We've all seen edgy promotions for games before, but we've never seen anything like what Square Enix unleashed this morning for Hitman: Absolution. They released a Facebook promotion, where Facebook users could place hits on their Facebook friends and then the friends would be sent a video of Agent 47 carrying out the deed. It sounds harmless and fun enough until you get into the mechanics of assigning the hit.
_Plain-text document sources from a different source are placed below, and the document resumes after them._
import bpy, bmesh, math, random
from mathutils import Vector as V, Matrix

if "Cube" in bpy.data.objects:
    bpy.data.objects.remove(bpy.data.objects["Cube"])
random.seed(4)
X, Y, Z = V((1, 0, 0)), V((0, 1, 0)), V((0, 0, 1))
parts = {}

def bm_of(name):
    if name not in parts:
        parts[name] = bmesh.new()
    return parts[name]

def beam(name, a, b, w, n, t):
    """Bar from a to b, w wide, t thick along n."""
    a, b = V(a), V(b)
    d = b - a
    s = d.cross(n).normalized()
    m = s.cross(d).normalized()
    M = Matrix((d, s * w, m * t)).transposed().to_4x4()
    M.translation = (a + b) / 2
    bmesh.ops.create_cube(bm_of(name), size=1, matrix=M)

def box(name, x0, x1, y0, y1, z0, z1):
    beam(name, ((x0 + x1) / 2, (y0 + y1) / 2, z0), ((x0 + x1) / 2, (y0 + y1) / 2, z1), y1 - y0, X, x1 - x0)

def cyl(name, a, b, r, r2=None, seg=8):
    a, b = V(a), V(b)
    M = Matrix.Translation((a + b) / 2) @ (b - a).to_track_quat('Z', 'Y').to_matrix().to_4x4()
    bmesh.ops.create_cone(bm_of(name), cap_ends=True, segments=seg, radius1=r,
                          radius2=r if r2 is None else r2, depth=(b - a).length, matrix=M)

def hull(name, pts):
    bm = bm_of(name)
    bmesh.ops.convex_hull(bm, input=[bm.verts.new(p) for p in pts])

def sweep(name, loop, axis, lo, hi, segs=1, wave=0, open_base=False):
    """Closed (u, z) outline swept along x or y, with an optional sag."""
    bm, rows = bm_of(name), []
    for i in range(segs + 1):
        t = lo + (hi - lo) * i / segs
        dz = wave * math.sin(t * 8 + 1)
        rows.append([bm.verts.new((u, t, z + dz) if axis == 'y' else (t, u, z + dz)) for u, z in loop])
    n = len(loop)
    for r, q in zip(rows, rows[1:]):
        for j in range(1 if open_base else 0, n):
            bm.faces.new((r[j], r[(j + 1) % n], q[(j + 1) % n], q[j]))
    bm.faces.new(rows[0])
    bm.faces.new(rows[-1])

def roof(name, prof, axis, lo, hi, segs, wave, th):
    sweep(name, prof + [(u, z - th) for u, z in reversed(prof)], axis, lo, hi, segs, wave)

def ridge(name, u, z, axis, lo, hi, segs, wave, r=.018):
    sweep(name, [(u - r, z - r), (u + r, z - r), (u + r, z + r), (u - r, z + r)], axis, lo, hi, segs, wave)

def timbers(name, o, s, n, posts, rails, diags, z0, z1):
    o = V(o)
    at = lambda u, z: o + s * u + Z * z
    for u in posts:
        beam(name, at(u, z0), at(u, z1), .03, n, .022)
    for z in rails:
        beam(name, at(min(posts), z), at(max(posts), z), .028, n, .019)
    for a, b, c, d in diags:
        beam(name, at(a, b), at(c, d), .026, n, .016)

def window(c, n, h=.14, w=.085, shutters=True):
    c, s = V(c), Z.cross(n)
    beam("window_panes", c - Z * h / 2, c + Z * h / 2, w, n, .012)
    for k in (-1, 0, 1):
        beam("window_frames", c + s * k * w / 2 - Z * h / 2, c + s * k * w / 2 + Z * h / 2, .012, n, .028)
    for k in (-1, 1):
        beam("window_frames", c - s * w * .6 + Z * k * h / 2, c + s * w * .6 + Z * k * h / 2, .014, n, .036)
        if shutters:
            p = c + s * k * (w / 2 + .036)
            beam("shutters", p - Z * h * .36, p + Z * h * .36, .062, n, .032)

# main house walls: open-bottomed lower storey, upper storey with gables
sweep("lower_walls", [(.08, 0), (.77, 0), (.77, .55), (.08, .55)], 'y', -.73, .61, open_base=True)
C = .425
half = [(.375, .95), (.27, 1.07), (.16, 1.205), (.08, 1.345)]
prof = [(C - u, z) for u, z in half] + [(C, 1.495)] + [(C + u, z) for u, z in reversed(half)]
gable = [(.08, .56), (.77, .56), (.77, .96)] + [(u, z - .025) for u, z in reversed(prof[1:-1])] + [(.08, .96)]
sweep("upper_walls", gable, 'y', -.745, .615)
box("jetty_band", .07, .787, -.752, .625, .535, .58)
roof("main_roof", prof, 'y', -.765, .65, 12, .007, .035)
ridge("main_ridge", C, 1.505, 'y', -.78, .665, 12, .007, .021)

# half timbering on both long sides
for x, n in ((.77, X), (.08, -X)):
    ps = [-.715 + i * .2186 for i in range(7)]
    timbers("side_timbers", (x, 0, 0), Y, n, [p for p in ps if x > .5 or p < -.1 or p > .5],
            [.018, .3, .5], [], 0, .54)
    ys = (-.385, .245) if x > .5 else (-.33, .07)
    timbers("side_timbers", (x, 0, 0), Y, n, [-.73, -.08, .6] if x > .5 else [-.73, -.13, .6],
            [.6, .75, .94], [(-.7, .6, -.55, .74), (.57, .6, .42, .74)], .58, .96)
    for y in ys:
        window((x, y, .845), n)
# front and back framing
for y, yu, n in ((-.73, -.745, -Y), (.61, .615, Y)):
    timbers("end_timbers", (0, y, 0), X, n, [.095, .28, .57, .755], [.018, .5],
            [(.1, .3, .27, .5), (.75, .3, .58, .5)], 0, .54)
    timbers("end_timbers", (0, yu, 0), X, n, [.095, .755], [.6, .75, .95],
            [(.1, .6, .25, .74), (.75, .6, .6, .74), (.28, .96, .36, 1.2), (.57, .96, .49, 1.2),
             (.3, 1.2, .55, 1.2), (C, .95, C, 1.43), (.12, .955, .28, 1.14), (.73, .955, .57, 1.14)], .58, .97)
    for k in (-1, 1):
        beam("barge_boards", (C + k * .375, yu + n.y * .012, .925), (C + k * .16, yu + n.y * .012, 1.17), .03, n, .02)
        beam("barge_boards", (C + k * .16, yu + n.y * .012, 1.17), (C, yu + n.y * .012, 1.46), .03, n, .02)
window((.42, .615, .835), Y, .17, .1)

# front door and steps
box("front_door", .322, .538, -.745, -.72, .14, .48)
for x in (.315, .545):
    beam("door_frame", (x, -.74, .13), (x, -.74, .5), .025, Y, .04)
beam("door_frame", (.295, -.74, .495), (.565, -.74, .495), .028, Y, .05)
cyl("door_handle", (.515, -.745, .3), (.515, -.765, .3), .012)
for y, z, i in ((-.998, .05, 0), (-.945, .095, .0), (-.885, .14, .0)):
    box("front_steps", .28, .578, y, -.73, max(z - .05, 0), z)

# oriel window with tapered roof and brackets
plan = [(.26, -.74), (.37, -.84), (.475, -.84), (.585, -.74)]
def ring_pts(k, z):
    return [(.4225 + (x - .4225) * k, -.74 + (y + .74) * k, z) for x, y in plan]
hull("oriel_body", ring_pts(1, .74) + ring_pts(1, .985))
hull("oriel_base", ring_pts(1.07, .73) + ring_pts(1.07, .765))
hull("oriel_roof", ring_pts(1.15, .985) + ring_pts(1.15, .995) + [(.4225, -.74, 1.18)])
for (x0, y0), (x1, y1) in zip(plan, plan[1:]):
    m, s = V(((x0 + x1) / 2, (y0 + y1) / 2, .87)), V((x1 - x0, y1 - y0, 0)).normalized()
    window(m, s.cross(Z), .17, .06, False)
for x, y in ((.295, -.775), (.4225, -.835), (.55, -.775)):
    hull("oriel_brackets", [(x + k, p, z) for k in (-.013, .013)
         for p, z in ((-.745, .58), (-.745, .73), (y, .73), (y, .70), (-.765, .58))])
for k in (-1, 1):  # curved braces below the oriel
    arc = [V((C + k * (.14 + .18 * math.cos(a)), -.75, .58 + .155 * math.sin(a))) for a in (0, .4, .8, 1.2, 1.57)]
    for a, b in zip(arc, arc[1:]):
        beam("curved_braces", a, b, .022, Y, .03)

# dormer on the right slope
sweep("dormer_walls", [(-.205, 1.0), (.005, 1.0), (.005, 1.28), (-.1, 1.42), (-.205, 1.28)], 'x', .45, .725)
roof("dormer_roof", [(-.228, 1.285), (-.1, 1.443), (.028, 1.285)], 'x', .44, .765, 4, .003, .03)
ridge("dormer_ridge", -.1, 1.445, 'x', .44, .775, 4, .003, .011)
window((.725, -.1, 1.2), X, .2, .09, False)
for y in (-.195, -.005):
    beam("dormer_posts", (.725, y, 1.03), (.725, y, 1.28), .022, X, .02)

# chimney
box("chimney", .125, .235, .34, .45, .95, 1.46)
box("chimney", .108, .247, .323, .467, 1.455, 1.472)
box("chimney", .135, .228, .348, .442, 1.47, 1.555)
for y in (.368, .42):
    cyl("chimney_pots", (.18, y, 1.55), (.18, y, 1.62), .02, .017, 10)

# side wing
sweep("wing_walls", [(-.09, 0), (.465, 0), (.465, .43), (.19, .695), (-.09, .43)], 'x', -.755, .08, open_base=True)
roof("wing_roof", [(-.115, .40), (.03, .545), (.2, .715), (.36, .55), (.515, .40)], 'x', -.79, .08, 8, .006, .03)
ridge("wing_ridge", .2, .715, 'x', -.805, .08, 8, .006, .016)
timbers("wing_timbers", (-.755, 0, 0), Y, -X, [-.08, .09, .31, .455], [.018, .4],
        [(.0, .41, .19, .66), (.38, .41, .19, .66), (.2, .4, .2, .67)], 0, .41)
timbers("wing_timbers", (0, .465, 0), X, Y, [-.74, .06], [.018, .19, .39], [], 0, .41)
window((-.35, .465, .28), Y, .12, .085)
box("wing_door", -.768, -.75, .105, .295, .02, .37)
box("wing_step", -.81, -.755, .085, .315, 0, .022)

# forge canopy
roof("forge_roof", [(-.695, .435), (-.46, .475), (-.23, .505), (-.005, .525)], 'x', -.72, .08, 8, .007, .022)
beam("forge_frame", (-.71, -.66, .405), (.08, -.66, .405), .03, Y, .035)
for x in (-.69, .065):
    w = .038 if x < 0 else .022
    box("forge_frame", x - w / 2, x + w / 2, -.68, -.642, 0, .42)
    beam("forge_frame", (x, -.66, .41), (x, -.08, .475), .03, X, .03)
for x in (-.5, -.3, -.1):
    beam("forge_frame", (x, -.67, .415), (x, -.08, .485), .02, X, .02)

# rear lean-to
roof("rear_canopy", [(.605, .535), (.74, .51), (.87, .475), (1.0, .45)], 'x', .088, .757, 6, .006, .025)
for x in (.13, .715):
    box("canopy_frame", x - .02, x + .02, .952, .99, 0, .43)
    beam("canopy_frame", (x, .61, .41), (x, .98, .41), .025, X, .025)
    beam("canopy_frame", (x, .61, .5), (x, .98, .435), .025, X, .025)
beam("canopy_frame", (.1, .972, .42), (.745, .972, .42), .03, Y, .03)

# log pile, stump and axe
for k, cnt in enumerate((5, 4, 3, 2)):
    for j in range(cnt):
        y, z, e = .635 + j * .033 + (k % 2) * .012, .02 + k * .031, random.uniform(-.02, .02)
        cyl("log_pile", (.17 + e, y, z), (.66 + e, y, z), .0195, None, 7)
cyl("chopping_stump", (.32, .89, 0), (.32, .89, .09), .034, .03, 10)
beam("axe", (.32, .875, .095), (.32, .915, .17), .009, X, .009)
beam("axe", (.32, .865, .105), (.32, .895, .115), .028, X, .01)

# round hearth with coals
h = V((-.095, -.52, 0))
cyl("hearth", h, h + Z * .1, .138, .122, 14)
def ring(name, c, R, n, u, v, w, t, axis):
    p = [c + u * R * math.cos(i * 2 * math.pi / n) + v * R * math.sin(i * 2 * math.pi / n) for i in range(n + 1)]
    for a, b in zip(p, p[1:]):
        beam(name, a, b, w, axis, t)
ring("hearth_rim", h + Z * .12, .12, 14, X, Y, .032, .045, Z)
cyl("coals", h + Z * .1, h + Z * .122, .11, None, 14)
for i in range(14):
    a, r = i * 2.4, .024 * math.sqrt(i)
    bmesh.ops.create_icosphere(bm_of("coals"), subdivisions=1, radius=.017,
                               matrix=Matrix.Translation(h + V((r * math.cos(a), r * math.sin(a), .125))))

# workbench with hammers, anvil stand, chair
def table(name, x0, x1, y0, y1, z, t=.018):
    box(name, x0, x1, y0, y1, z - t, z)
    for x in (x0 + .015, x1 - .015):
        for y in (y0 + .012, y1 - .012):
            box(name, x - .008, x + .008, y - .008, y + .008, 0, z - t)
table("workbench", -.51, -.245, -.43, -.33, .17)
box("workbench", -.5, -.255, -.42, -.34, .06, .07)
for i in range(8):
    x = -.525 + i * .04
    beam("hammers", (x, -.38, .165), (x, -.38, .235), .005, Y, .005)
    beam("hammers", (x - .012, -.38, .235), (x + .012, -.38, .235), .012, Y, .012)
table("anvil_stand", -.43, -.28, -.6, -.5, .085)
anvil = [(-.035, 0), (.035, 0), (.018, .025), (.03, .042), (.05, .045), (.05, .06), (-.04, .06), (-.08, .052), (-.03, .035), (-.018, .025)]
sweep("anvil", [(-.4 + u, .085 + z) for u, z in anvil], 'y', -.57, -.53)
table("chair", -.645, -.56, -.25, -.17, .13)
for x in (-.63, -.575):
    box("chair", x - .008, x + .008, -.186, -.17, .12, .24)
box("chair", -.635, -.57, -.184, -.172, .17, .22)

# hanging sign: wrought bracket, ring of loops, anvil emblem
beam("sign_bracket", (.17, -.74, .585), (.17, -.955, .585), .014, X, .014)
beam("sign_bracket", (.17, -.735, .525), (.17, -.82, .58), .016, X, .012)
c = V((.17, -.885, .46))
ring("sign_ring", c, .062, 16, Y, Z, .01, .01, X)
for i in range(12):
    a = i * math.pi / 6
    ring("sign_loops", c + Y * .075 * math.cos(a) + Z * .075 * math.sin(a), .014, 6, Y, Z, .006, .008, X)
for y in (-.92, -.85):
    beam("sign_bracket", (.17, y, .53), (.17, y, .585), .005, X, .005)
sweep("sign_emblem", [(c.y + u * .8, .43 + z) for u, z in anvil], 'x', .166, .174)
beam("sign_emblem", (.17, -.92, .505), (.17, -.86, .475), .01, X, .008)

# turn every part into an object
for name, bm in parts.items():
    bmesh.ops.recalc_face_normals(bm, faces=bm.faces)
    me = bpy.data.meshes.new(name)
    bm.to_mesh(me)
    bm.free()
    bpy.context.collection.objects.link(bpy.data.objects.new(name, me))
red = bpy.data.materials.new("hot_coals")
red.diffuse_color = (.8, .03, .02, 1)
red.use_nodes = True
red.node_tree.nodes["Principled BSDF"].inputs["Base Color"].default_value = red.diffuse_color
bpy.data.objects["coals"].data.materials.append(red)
Users have to identify their friends by distinguishing characteristics for the assassination, and instead of using harmless descriptions such as "mole on cheek" or "tattoo on forearm", hits are identified by having "small tits", a "muffin top", or a "tiny penis". What's worse is that in the video that is sent to the target, Agent 47 is distinctly told that the target is identifiable by their insert-tacky-characteristic-here. Your friend now knows you think they have small boobs or a muffin top. That's sure to go over well.
It may have seemed funny and harmless on the publisher's end, but virtually no one outside of Square Enix found any slice of humor in it.
Aside from gamers being appalled, developers openly attacked the promotion on Twitter.
- The Hitman Facebook advertising thing is just all the kinds of messed up. How did anyone think this was a good idea? – BioWare designer Jos Hendriks
- This Hitman Facebook ad campaign has to be made up. There's no way something like this gets made, then ok'd, then launched public. – Nathan Vella, co-founder and president of developer Capybara
- With the horrific rise in internet bullying it seems like a risky move to publish an app that encourages bullying. All press is good press? – Sarah Wellock, community manager at Rocksteady Studios
Not long after the backlash, Square Enix yanked the promotion, and then publicly apologized for the mess.
Earlier today we launched an app based around Hitman: Absolution that allowed you to place virtual hits on your Facebook friends. Those hits would only be viewable by the recipient, and could only be sent to people who were confirmed friends.
We were wide off the mark with the app, and following feedback from the community we decided the best thing to do was remove it completely and quickly. This we've now done.
We're sorry for any offence caused by this.
Wide off the mark? You think?
The sad thing is, this promotion could have actually been fun and creative. It's a shame that someone in PR thought it was a good idea to go the insult route.